• Work to complete: Find every line in the records below that contains the word "Matrix", and copy each such line.

::: Data extracts

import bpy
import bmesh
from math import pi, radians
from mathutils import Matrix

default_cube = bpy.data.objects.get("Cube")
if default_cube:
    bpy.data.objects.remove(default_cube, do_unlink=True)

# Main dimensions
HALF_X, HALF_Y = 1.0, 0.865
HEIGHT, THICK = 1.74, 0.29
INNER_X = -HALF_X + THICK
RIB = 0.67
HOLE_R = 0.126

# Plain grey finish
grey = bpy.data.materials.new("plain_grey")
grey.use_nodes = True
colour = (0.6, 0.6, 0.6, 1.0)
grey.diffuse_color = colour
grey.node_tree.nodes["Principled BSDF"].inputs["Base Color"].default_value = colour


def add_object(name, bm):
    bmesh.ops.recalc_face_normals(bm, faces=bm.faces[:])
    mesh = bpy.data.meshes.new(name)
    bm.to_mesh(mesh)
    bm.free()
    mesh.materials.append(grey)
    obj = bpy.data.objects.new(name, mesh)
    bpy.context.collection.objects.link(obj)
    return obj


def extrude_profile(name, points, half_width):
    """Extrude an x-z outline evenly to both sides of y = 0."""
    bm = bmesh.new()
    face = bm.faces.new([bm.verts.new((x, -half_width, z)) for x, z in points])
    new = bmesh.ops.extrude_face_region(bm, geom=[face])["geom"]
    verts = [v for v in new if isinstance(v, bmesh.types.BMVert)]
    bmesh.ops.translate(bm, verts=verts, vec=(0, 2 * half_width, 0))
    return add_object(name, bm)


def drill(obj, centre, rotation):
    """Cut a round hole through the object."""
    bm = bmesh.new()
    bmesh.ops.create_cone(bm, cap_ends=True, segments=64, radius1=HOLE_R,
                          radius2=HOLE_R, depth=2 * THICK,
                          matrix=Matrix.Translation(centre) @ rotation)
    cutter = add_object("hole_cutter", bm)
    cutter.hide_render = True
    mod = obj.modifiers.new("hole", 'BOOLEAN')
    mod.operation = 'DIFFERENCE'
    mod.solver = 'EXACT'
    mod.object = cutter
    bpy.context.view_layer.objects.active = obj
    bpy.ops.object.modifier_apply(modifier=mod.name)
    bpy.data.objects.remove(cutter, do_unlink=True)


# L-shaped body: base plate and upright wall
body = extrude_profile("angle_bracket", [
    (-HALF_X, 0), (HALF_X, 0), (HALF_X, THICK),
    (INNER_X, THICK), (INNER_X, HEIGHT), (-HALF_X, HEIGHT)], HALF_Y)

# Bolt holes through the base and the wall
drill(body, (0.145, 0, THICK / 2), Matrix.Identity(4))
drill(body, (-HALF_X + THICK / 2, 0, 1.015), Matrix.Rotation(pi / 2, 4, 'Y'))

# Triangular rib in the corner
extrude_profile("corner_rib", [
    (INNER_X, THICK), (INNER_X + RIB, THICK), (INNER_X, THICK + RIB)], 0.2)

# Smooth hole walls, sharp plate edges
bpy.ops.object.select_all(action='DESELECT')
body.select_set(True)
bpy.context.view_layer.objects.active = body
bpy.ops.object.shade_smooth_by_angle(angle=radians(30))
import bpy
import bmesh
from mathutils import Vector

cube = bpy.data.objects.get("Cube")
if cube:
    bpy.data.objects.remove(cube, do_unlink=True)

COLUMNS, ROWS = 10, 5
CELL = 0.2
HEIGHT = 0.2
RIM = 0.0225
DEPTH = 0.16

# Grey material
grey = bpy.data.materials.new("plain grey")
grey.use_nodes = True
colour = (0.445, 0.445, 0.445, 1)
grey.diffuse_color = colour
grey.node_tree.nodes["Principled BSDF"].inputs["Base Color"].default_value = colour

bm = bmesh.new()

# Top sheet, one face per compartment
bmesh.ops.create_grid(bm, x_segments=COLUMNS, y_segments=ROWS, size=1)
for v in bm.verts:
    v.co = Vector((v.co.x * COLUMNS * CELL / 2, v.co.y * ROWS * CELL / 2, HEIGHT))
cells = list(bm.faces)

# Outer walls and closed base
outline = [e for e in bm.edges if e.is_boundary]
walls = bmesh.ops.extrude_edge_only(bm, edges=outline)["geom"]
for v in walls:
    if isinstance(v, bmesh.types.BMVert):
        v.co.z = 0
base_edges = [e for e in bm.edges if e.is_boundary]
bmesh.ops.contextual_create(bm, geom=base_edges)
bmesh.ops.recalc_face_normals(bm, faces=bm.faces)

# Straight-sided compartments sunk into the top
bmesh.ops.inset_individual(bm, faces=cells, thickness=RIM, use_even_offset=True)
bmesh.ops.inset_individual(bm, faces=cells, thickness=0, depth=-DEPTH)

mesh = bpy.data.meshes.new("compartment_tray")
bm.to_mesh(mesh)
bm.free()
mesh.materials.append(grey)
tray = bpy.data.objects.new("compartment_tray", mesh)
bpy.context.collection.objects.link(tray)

::::::

• Result:
from mathutils import Matrix
                          matrix=Matrix.Translation(centre) @ rotation)
drill(body, (0.145, 0, THICK / 2), Matrix.Identity(4))
drill(body, (-HALF_X + THICK / 2, 0, 1.015), Matrix.Rotation(pi / 2, 4, 'Y'))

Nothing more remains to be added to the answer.